If anything, solid official claims about Kaspersky’s alleged misbehavior have only become more noticeably absent, as the web of conflicting and ambiguous reports and claims about the company grows. Earlier this month, the Wall Street Journal reported that Kaspersky’s software had helped to steal a collection of highly secret documents brought home by a staffer working for the NSA’s elite Tailored Access Operations hacking division, who had run the Kaspersky software on a home computer. The New York Times followed up with a report that Israeli intelligence had compromised Kaspersky, and found evidence that it was spying on behalf of Russian intelligence, which it then shared with US officials.

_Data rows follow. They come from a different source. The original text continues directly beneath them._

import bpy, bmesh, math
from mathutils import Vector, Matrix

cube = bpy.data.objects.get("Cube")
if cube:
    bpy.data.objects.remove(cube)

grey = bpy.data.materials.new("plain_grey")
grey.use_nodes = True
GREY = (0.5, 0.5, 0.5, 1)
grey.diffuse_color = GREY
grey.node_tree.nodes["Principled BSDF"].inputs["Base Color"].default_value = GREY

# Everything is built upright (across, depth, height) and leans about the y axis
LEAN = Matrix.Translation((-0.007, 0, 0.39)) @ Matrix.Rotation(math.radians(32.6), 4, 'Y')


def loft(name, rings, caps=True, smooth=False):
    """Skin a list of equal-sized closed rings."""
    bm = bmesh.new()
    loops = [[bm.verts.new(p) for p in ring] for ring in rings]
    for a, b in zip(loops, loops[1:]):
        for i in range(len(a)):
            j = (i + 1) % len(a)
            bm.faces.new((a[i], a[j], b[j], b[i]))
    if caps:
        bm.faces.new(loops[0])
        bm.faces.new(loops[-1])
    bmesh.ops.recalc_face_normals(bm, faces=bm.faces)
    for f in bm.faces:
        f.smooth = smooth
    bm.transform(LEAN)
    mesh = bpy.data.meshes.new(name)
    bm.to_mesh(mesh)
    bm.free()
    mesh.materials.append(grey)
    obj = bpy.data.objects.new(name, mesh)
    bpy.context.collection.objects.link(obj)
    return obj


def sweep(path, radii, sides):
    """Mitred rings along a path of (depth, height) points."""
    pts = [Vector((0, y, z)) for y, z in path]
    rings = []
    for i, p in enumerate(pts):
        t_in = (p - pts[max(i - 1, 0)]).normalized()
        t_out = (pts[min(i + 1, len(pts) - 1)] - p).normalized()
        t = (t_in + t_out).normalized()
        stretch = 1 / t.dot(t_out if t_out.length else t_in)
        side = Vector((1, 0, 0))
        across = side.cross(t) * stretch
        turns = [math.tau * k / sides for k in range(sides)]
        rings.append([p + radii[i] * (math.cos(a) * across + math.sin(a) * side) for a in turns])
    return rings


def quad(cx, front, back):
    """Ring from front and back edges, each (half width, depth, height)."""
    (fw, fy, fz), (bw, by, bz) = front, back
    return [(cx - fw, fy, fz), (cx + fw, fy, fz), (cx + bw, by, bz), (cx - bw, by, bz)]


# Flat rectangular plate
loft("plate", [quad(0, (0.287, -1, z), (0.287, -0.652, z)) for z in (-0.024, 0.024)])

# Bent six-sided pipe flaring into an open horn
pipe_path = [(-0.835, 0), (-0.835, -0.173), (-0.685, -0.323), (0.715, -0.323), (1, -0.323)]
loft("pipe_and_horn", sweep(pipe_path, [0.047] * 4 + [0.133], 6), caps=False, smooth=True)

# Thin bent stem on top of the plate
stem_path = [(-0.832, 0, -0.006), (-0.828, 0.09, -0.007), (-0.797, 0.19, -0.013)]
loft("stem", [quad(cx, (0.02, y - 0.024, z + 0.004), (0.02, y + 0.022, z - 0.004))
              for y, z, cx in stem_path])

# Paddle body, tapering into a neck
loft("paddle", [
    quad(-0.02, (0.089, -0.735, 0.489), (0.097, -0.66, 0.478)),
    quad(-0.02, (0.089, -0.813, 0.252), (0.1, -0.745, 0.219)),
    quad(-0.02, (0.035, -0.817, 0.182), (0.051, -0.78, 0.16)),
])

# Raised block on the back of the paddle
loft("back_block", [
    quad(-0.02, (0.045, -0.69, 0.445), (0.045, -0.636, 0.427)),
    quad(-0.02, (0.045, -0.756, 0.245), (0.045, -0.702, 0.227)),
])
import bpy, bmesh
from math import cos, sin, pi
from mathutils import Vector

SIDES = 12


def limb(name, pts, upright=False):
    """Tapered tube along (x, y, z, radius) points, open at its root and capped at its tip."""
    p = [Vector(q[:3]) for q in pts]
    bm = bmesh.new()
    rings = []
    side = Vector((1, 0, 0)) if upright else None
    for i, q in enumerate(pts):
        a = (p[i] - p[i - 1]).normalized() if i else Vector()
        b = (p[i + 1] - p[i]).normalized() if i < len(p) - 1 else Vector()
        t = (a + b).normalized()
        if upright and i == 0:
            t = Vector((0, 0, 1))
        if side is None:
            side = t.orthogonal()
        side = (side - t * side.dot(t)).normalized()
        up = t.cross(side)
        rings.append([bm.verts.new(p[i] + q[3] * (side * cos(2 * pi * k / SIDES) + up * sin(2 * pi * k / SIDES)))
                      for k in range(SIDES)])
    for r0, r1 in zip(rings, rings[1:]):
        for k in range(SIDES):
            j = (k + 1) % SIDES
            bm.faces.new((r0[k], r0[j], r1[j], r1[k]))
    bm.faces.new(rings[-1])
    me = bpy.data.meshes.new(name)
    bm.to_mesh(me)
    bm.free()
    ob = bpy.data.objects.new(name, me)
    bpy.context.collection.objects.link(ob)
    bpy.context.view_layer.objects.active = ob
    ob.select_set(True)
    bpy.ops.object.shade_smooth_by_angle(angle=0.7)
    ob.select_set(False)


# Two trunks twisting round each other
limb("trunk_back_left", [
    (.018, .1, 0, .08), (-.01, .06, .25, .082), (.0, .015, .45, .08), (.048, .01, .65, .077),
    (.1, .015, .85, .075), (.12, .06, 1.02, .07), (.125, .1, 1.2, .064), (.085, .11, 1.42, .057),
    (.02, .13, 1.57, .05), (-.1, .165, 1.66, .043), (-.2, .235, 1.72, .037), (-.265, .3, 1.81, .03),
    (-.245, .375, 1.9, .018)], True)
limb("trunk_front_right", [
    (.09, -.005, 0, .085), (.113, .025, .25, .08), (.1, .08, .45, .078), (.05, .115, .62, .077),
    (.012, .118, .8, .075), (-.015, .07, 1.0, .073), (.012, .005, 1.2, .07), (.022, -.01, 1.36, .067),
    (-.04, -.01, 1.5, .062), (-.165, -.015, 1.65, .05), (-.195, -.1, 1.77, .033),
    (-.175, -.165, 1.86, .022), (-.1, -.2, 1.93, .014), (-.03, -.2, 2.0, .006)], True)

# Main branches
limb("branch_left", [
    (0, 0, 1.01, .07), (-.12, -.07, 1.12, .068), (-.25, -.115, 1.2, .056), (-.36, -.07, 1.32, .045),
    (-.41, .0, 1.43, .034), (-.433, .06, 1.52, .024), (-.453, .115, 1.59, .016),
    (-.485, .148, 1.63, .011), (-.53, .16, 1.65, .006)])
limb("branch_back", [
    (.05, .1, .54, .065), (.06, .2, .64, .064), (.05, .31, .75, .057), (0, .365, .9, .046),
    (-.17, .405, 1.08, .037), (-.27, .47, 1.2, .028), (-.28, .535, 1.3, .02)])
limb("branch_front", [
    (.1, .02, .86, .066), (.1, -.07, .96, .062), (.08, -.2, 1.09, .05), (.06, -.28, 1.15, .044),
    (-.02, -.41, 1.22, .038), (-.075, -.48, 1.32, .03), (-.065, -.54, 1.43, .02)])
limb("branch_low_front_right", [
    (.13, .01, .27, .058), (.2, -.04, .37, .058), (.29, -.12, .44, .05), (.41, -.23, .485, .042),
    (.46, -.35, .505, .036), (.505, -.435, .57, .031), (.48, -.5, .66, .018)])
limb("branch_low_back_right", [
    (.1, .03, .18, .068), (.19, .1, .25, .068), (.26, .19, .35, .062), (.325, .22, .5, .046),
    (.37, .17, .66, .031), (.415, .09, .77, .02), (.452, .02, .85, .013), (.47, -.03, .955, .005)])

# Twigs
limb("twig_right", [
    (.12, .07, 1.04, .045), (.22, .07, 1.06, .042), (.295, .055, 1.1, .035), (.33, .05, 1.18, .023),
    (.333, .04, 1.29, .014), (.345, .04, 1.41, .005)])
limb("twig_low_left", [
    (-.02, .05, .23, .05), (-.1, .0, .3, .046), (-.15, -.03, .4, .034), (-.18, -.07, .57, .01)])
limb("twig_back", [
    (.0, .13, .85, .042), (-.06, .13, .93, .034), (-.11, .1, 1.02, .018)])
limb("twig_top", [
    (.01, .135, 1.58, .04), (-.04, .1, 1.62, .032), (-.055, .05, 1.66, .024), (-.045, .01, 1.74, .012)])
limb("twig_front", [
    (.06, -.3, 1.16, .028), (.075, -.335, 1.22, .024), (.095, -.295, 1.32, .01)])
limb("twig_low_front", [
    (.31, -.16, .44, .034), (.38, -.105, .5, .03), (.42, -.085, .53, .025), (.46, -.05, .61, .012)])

On Wednesday, Kaspersky published a blog post telling its own, very different account of that NSA staffer incident, based on its internal investigation and records of its malware uploads. According to Kaspersky, the NSA staffer had in 2014 run a pirated version of Microsoft Word, along with a so-called “keygen” tool used to register it with a spoofed key, and which was infected with malware that included a “full blown backdoor” capable of allowing the theft of the NSA tools by any third party that controlled the malware. While the NSA staffer had in fact installed Kaspersky’s antivirus software, he or she had it turned off at that time, Kaspersky says, and only turned it on again in November of 2014. Kaspersky acknowledges that on another occasion, the Kaspersky software did detect and upload a trove of NSA hacking tools from the staffer’s computer, but asserts that Eugene Kaspersky himself ordered them deleted, without sharing them with any other organization.
In the vacuum of any official statement from the US government to sort out those narratives, everyone else is left to make our decisions about whether to exile Kaspersky from their PCs with incomplete information. But as unfair as it may seem, better to treat Kaspersky as guilty until proven innocent, says Nicholas Weaver, a security-focused computer science researcher at University of California at Berkeley.
“It is really disappointing and frustrating that the only statements are really innuendo, [but] for the average consumer it probably is irrelevant,” Weaver says. “When your license comes up for renewal, the negligible cost difference and interchangeability suggest: Go with somebody else.”
Nonetheless, he’d still like to see a clear statement from the government explaining exactly what warrants the switch. “It is critical to publicize it because it will cause people to change behavior, even if it has no effect on the future risk calculation,” he says. If the feds know enough to be sure that Kaspersky’s products are tainted, they should share enough to let the rest of us come to the same conclusion.